In a post titled “Wii U & Nintendo 3DS eShop Discontinuation,” Nintendo just announced that in March 2023 the online storefronts for both systems will be ceasing operations.
But in a practical sense the closures will begin a lot sooner than that:
- As of May 23, 2022, it will no longer be possible to use a credit card to add funds to an account in Nintendo eShop on Wii U or the Nintendo 3DS family of systems.
- As of August 29, 2022, it will no longer be possible to use a Nintendo eShop Card to add funds to an account in Nintendo eShop on Wii U or the Nintendo 3DS family of systems. However, it will still be possible to redeem download codes until late March 2023.
In terms of people playing and enjoying the games they already own, Nintendo says:
Even after late March 2023, and for the foreseeable future, it will still be possible to redownload games and DLC, receive software updates and enjoy online play on Wii U and the Nintendo 3DS family of systems.
All of this is expected stuff. The 3DS is 11 years old this year and the Wii U ten, so digital store closures were always going to happen sooner or later. What’s shitty about these closures in particular, though, is that both shopfronts offered users the ability to purchase and then own many of Nintendo’s greatest ever titles, something you’re now largely unable to do ever since the company switched to a subscription model with Nintendo Switch Online.
The company saw this coming. When the blog post was first made, an associated FAQ had the following exchange:
Once it is no longer possible to purchase software in Nintendo eShop on Wii U and the Nintendo 3DS family of systems, many classic games for past platforms will cease to be available for purchase anywhere. Will you make classic games available to own some other way? If not, then why? Doesn’t Nintendo have an obligation to preserve its classic games by continually making them available for purchase?
Across our Nintendo Switch Online membership plans, over 130 classic games are currently available in growing libraries for various legacy systems. The games are often enhanced with new features such as online play.
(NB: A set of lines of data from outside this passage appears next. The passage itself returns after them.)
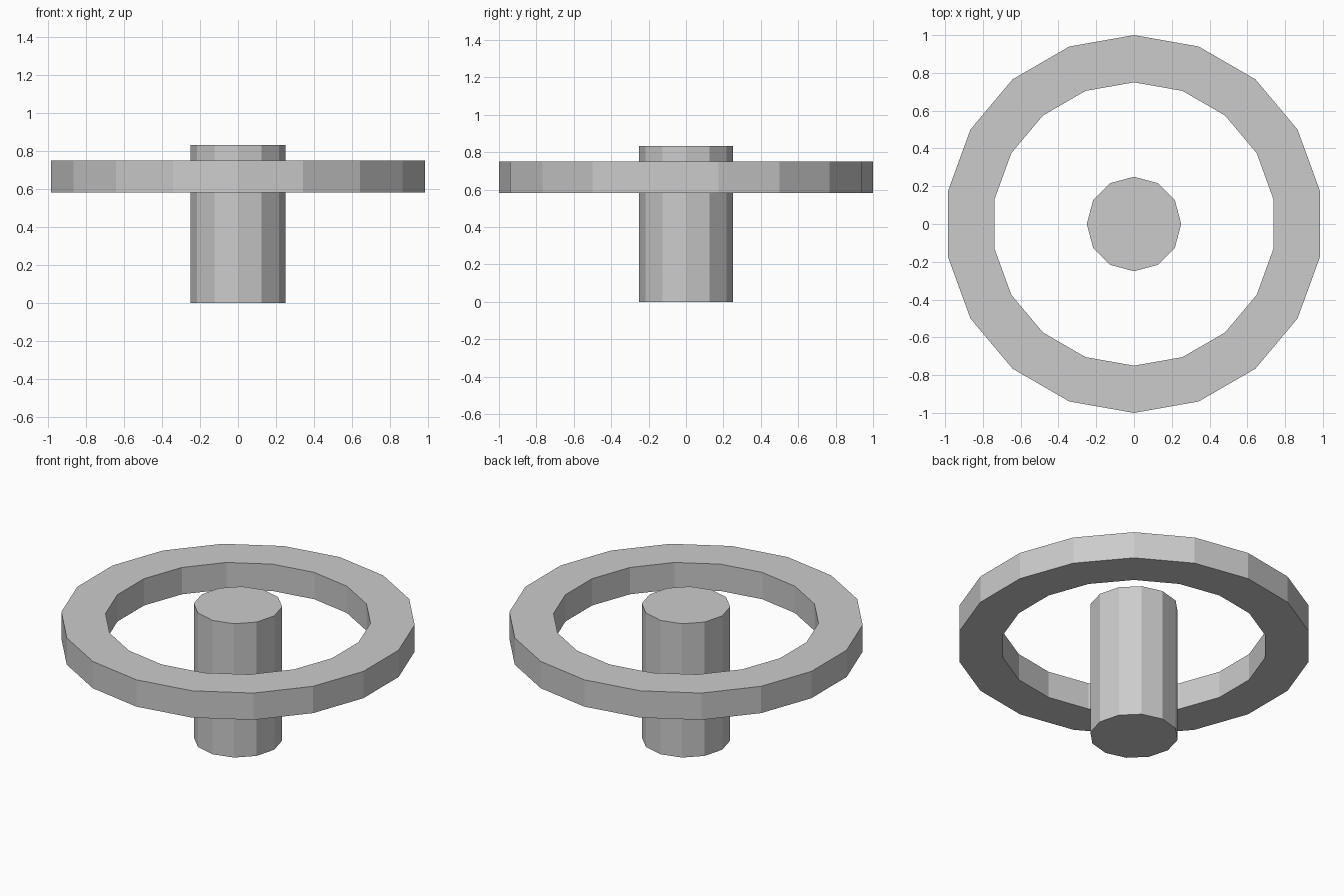
import bpy, bmesh
from math import sin, cos, tau

if "Cube" in bpy.data.objects:
    bpy.data.objects.remove(bpy.data.objects["Cube"])


def make_object(name, bm):
    bmesh.ops.recalc_face_normals(bm, faces=bm.faces[:])
    mesh = bpy.data.meshes.new(name)
    bm.to_mesh(mesh)
    bm.free()
    obj = bpy.data.objects.new(name, mesh)
    bpy.context.collection.objects.link(obj)
    return obj


def circle(bm, radius, z, sides):
    # First corner points along +y
    return [bm.verts.new((radius * sin(tau * i / sides),
                          radius * cos(tau * i / sides), z)) for i in range(sides)]


def bridge(bm, a, b):
    n = len(a)
    for i in range(n):
        j = (i + 1) % n
        bm.faces.new((a[i], a[j], b[j], b[i]))


# Central post: 12-sided capped cylinder
bm = bmesh.new()
bottom, top = circle(bm, 0.25, 0, 12), circle(bm, 0.25, 0.833, 12)
bridge(bm, bottom, top)
bm.faces.new(bottom)
bm.faces.new(top)
make_object("center_post", bm)

# Floating outer ring: rectangular section swept round 18 sides
bm = bmesh.new()
section = [(1.0, 0.583), (1.0, 0.75), (0.75, 0.75), (0.75, 0.583)]
loops = [circle(bm, r, z, 18) for r, z in section]
for k in range(4):
    bridge(bm, loops[k], loops[(k + 1) % 4])
make_object("outer_ring", bm)
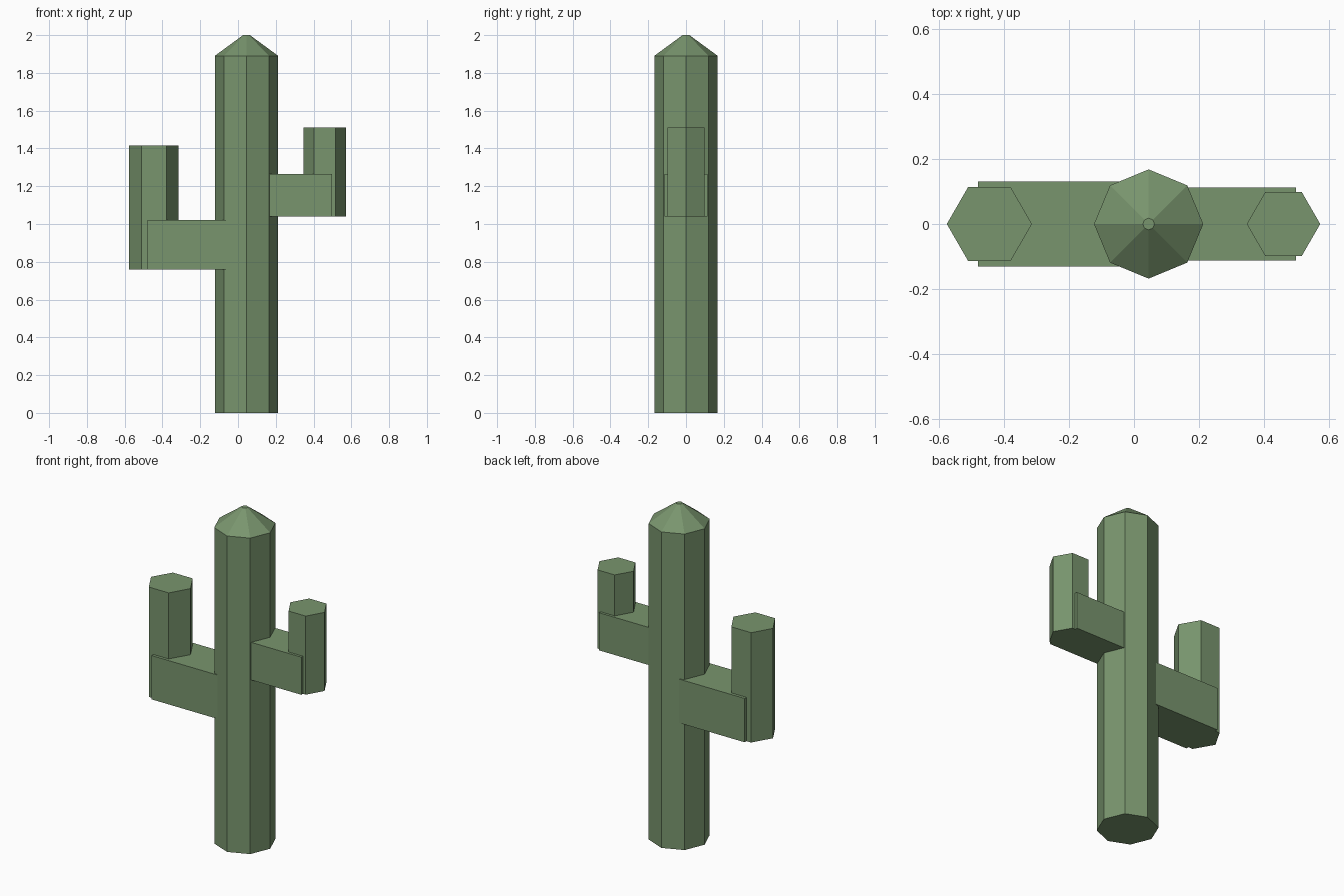
import bpy

cube = bpy.data.objects.get("Cube")
if cube:
    bpy.data.objects.remove(cube, do_unlink=True)

green = bpy.data.materials.new("cactus green")
green.use_nodes = True
colour = (0.19, 0.30, 0.155, 1)
green.diffuse_color = colour
green.node_tree.nodes["Principled BSDF"].inputs["Base Color"].default_value = colour


def finish(name):
    obj = bpy.context.object
    obj.name = name
    obj.data.materials.append(green)
    return obj


def prism(name, sides, x, radius, bottom, top, top_radius=None):
    """Upright prism or tapered cone with a corner pointing along +x."""
    bpy.ops.mesh.primitive_cone_add(
        vertices=sides, radius1=radius,
        radius2=radius if top_radius is None else top_radius,
        depth=top - bottom, location=(x, 0, (bottom + top) / 2))
    # Six sides start at +y, so turn them a quarter to point along x
    obj = finish(name)
    obj.rotation_euler.z = 1.570796


def beam(name, x_start, x_end, half_width, bottom, top):
    bpy.ops.mesh.primitive_cube_add(
        size=1, location=((x_start + x_end) / 2, 0, (bottom + top) / 2))
    obj = finish(name)
    obj.scale = (abs(x_end - x_start), 2 * half_width, top - bottom)


# Trunk with a blunt pointed cap
TRUNK_X = 0.045
prism("trunk", 8, TRUNK_X, 0.168, 0, 1.89)
prism("trunk_cap", 8, TRUNK_X, 0.168, 1.89, 2.0, 0.018)

# Arms: name, beam end, upright centre, radius, bottom, beam top, upright top
arms = [
    ("right", -0.48, -0.445, 0.131, 0.758, 1.02, 1.415),
    ("left", 0.498, 0.46, 0.113, 1.04, 1.265, 1.51),
]
for side, end, centre, radius, bottom, beam_top, top in arms:
    beam(side + "_arm_beam", TRUNK_X, end, radius, bottom, beam_top)
    prism(side + "_arm_upright", 6, centre, radius, bottom, top)
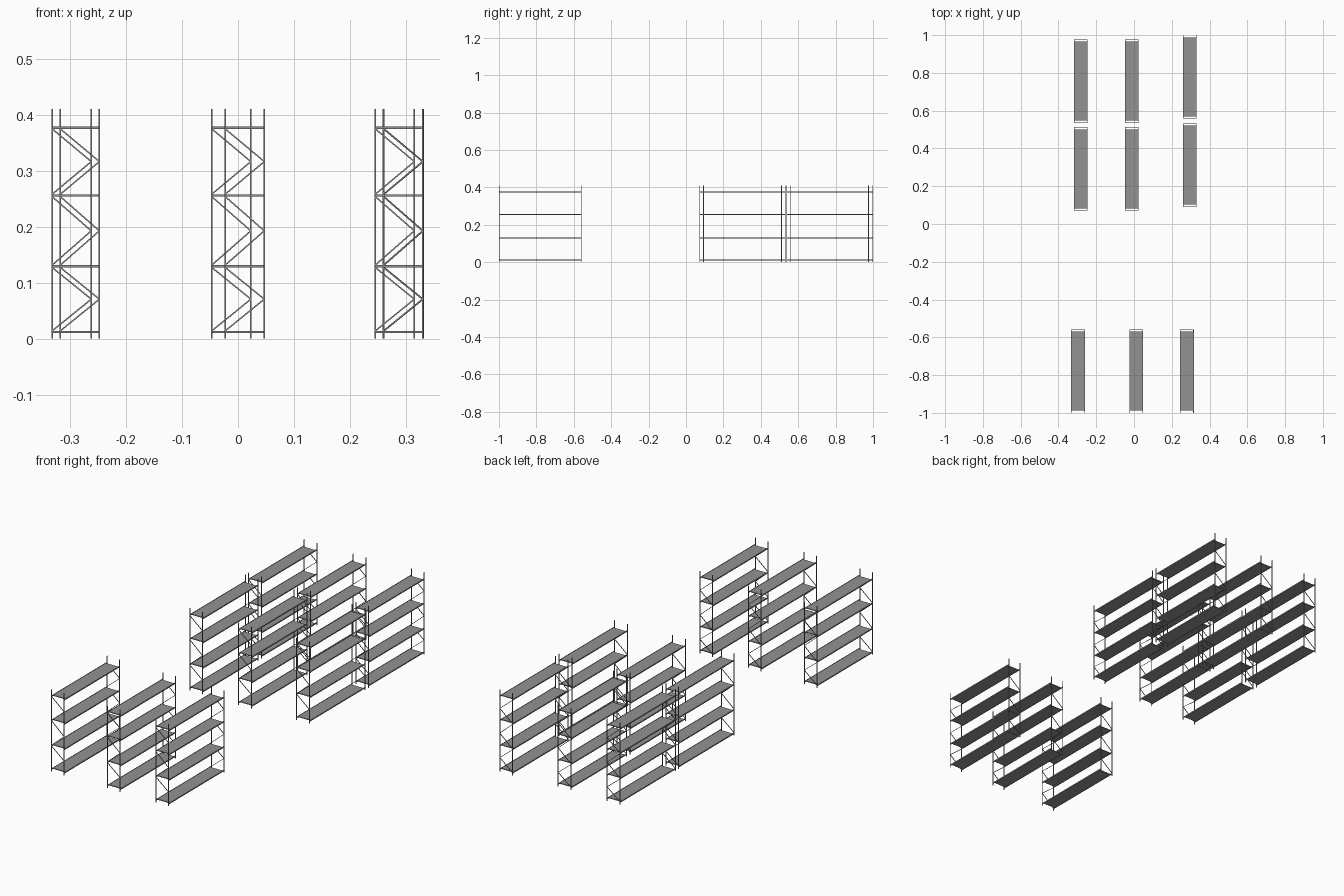
import bpy, bmesh
from mathutils import Matrix, Vector

if "Cube" in bpy.data.objects:
    bpy.data.objects.remove(bpy.data.objects["Cube"], do_unlink=True)

# One painted steel for the whole rack
steel = bpy.data.materials.new("grey steel")
steel.use_nodes = True
steel.diffuse_color = (0.29, 0.29, 0.29, 1)
steel.node_tree.nodes["Principled BSDF"].inputs["Base Color"].default_value = steel.diffuse_color

# Rack dimensions, to post centres
HX, HY = 0.035, 0.219
HEIGHT = 0.41
SHELVES = [0.0115, 0.129, 0.2555, 0.3765]


def box(bm, center, size):
    mat = Matrix.Translation(center) @ Matrix.Diagonal((*size, 1))
    bmesh.ops.create_cube(bm, size=1, matrix=mat)


def bar(bm, a, b, t):
    a, b = Vector(a), Vector(b)
    d = b - a
    rot = d.to_track_quat('Z', 'Y').to_matrix().to_4x4()
    mat = Matrix.Translation((a + b) / 2) @ rot @ Matrix.Diagonal((t, t, d.length, 1))
    bmesh.ops.create_cube(bm, size=1, matrix=mat)


def posts(bm):
    for sx in (-1, 1):
        for sy in (-1, 1):
            box(bm, (sx * HX, sy * HY, HEIGHT / 2), (0.0027, 0.004, HEIGHT))


def braces(bm):
    # Zigzag in each end frame
    for y in (-HY, HY):
        for lo, hi in zip(SHELVES, SHELVES[1:]):
            tip = (HX, y, (lo + hi) / 2)
            bar(bm, (-HX, y, lo + 0.002), tip, 0.0025)
            bar(bm, tip, (-HX, y, hi - 0.002), 0.0025)


def beams(bm):
    for z in SHELVES:
        for sx in (-1, 1):
            box(bm, (sx * HX, 0, z), (0.0027, 2 * HY, 0.006))


def decks(bm):
    for z in SHELVES:
        box(bm, (0, 0, z), (2 * HX - 0.002, 2 * HY - 0.02, 0.004))


def part_mesh(name, build):
    bm = bmesh.new()
    build(bm)
    me = bpy.data.meshes.new(name)
    bm.to_mesh(me)
    bm.free()
    me.materials.append(steel)
    return me


parts = [part_mesh("posts", posts), part_mesh("braces", braces),
         part_mesh("beams", beams), part_mesh("decks", decks)]

# Rack centres by row
rows = {
    "front": [(-0.297, -0.779), (0.012, -0.779), (0.28, -0.779)],
    "middle": [(-0.2825, 0.292), (-0.012, 0.292), (0.2945, 0.312)],
    "back": [(-0.2825, 0.757), (-0.012, 0.757), (0.2955, 0.779)],
}
for row, places in rows.items():
    for side, (x, y) in zip(("right", "center", "left"), places):
        for me in parts:
            ob = bpy.data.objects.new(f"{row}_{side}_rack_{me.name}", me)
            ob.location = (x, y, 0)
            bpy.context.collection.objects.link(ob)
We think this is an effective way to make classic content easily available to a broad range of players. Within these libraries, new and longtime players can not only find games they remember or have heard about, but other fun games they might not have thought to seek out otherwise.
We currently have no plans to offer classic content in other ways.
“We currently have no plans to offer classic content in other ways,” is an incredibly shitty thing to read, because under zero circumstances is a subscription-based model an acceptable substitution to actually owning a game.
Especially wild, then, is the fact that not long after publishing this, Nintendo wiped that particular section of the Q&A from its site. Go and check it now and the “Doesn’t Nintendo have an obligation to preserve its classic games by continually making them available for purchase?” part is gone.